Open to traffic
Concrete stringer
Length of largest span: 60.0 ft.
Total length: 92.9 ft.
Deck width: 11.2 ft.
Also called
Pacolet River Bridge
Approximate latitude, longitude
+35.21556, -82.18028   (decimal degrees)
35°12'56" N, 82°10'49" W   (degrees°minutes'seconds")
Approximate UTM coordinates
17/392578/3897585 (zone/easting/northing)
Quadrangle map:
Average daily traffic (as of 2015)
Inventory numbers
NC 1490019 (North Carolina bridge number)
BH 23307 (Bridgehunter.com ID)
Inspection report (as of August 2017)
Overall condition: Good
Superstructure condition rating: Good (7 out of 9)
Substructure condition rating: Good (7 out of 9)
Deck condition rating: Good (7 out of 9)
Sufficiency rating: 87.3 (out of 100)
View more at BridgeReports.com

Update Log 

  • September 6, 2013: New photo from Michael Miller
  • September 4, 2013: New Street View added by Michael Miller



Morgan Chapel Road Bridge
Posted September 9, 2013, by Tony Dillon (spansaver [at] hotmail [dot] com)

And this replacement bridge actually had some thought put into it. Instead of just slapping the trusses on a slab they really did a good job with the overall design and made them stand out nicely.

Not as good as rehabilitating the truss bridge itself... but better than nothing.

Morgan Chapel Road Bridge
Posted September 9, 2013, by Nathan Holth (form3 [at] historicbridges [dot] org)

The truss bridge was listed as built in 1920 and rehabilitated in 1961. The current bridge is indeed a pre-stressed concrete box beam. Trusses likely placed as decorations as mitigation for Section 106. While this is not a form of preservation, for a Section 106 mitigation, I consider this a good outcome since some original bridge material is saved.

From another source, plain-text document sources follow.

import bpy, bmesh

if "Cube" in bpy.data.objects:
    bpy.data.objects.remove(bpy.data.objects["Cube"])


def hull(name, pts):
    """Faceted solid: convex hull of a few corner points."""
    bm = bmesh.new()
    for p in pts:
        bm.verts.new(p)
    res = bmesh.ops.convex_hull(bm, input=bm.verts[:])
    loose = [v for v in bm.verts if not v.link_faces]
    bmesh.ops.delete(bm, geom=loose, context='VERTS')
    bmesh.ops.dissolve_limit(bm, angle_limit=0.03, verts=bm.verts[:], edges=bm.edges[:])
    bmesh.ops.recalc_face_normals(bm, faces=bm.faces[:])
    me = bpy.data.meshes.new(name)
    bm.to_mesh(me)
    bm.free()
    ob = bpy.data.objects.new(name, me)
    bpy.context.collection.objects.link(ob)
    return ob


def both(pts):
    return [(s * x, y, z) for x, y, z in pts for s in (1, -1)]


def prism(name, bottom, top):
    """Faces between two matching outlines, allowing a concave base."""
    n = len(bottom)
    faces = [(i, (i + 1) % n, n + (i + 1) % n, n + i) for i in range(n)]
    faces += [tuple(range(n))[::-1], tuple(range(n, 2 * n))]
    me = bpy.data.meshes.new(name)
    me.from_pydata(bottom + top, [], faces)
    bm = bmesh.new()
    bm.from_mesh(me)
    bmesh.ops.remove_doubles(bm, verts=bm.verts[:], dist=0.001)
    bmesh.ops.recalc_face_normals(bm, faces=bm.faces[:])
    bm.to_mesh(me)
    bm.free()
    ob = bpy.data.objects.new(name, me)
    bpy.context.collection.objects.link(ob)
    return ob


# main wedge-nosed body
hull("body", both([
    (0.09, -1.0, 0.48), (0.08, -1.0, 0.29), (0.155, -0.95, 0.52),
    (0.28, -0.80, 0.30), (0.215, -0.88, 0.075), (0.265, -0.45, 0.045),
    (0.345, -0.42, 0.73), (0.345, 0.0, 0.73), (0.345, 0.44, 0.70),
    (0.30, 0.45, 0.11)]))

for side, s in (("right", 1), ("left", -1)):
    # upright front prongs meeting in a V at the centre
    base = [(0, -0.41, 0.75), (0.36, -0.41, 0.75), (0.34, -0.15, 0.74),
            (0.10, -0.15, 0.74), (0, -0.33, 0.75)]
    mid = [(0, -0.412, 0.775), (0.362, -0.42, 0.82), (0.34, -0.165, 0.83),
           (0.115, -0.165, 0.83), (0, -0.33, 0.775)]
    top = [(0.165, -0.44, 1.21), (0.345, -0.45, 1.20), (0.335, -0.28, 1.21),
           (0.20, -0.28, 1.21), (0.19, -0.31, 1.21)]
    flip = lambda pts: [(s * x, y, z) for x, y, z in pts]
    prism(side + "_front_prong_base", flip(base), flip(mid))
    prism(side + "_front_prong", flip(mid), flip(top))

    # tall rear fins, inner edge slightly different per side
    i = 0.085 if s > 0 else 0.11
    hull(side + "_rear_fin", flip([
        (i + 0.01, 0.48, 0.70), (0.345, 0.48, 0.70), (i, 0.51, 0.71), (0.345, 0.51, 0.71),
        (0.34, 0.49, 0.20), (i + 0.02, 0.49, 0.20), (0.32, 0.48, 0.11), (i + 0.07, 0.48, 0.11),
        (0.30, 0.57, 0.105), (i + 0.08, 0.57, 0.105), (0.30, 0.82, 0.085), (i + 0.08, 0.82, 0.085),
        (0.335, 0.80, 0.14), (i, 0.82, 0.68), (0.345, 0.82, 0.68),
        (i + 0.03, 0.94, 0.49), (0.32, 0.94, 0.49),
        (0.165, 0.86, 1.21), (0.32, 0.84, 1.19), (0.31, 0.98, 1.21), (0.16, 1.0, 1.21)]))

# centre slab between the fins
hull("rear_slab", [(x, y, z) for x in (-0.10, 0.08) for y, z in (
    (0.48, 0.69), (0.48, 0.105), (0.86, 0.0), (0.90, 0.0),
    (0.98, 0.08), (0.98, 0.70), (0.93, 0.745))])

Morgan Chapel Road Bridge
Posted September 6, 2013, by Fmiser (fmiser [at] gmail [dot] com)

Agree. Concrete box beam, with 1930's or so warren pony truss webs an decoration. I suspect it was a "compromise", allowing the engineer to use a "safe" concrete span, but quiet the noise from the folks wishing their truss bridge was still there. A mutt bridge.

Morgan Chapel Road Bridge
Posted September 6, 2013, by Clark Vance (cvance [at] dogmail [dot] com)

You nailed it. The trusses are decorative. It might be a box beam from the looks of the underside.

Morgan Chapel Road Bridge
Posted September 6, 2013, by Michael Miller (michael_a_miller [at] yahoo [dot] com)

I will preface this by saying that I'm not an engineer, but do not believe this is a truss bridge. Does it have trusses? Yes. There used to be a truss bridge here. I know this because I have crossed it before, but they demolished the truss bridge & built this new bridge just a few years ago. It appears as if they kept the steel from the old truss bridge & incorporated it into the design so that it is strictly ornamental and not structural. This is actually a concrete stringer bridge now. I tried doing some online research, but I couldn't find anything relating to the construction of this bridge.

Perhaps a real engineer or someone who knows more about bridges than I do can look at the pictures I've added and either confirm or deny my theory.